Search the entries for the line containing "return prism(name, pts, (0, 0, z1". Repeat it, then every line after it, exactly through the final line.

[Dataset entries]
+ + + + +

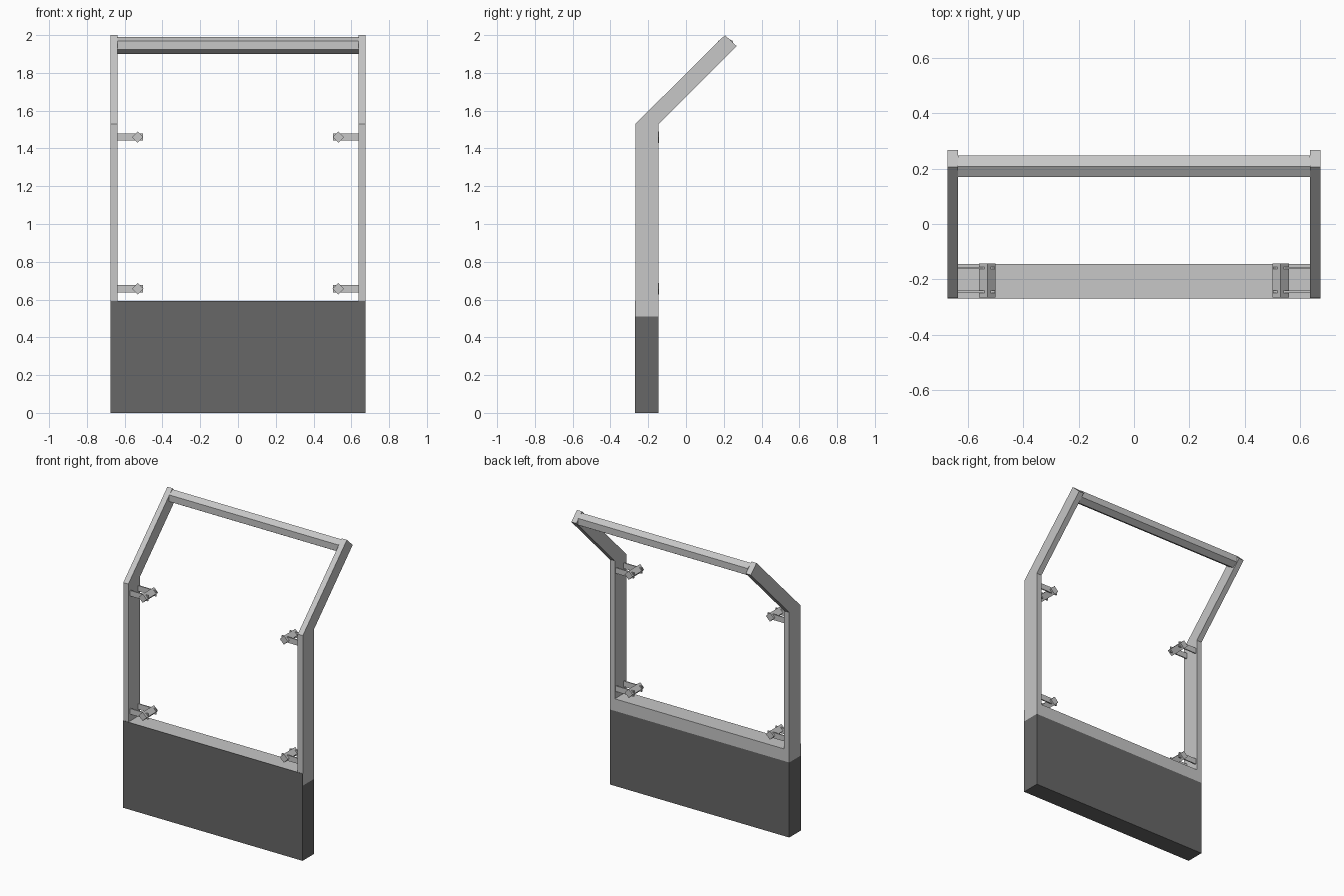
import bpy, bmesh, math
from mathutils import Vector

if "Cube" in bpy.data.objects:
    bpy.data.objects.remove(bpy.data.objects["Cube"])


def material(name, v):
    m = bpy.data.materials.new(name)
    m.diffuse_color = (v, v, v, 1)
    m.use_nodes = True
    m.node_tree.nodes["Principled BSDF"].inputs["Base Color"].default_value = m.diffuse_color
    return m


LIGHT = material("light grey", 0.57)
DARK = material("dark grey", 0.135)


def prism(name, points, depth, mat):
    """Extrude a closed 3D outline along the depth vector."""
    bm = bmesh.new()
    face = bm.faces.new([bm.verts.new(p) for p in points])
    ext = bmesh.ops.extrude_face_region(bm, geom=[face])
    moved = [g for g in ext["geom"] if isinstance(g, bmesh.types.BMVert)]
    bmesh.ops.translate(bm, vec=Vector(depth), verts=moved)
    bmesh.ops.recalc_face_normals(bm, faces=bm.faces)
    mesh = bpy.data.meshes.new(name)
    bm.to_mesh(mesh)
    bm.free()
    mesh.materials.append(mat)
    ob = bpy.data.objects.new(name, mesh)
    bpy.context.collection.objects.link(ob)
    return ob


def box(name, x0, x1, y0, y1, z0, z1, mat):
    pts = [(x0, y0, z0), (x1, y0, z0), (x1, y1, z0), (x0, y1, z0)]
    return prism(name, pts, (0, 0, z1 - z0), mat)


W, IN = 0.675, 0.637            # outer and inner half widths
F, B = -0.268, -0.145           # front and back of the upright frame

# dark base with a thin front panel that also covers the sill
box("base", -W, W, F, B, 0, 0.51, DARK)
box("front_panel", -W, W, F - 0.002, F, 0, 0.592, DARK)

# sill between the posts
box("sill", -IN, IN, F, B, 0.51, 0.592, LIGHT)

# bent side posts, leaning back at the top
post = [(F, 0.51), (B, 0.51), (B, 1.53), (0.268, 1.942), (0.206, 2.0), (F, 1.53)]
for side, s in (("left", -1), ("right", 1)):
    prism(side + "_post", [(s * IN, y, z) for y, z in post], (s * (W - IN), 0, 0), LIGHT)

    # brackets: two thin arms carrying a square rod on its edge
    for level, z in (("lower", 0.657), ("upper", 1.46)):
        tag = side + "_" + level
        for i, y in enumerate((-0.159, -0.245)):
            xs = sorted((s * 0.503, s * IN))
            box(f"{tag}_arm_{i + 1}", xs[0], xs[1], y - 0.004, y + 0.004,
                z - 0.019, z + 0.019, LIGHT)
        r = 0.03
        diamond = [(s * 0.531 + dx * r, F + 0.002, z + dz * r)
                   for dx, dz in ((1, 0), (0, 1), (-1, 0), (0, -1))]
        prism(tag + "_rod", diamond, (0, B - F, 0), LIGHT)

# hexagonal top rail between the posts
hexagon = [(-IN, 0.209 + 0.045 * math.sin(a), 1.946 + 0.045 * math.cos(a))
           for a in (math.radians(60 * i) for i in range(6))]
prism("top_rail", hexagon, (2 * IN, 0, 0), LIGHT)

+ + + + +

### TASK RESULT
    return prism(name, pts, (0, 0, z1 - z0), mat)


W, IN = 0.675, 0.637            # outer and inner half widths
F, B = -0.268, -0.145           # front and back of the upright frame

# dark base with a thin front panel that also covers the sill
box("base", -W, W, F, B, 0, 0.51, DARK)
box("front_panel", -W, W, F - 0.002, F, 0, 0.592, DARK)

# sill between the posts
box("sill", -IN, IN, F, B, 0.51, 0.592, LIGHT)

# bent side posts, leaning back at the top
post = [(F, 0.51), (B, 0.51), (B, 1.53), (0.268, 1.942), (0.206, 2.0), (F, 1.53)]
for side, s in (("left", -1), ("right", 1)):
    prism(side + "_post", [(s * IN, y, z) for y, z in post], (s * (W - IN), 0, 0), LIGHT)

    # brackets: two thin arms carrying a square rod on its edge
    for level, z in (("lower", 0.657), ("upper", 1.46)):
        tag = side + "_" + level
        for i, y in enumerate((-0.159, -0.245)):
            xs = sorted((s * 0.503, s * IN))
            box(f"{tag}_arm_{i + 1}", xs[0], xs[1], y - 0.004, y + 0.004,
                z - 0.019, z + 0.019, LIGHT)
        r = 0.03
        diamond = [(s * 0.531 + dx * r, F + 0.002, z + dz * r)
                   for dx, dz in ((1, 0), (0, 1), (-1, 0), (0, -1))]
        prism(tag + "_rod", diamond, (0, B - F, 0), LIGHT)

# hexagonal top rail between the posts
hexagon = [(-IN, 0.209 + 0.045 * math.sin(a), 1.946 + 0.045 * math.cos(a))
           for a in (math.radians(60 * i) for i in range(6))]
prism("top_rail", hexagon, (2 * IN, 0, 0), LIGHT)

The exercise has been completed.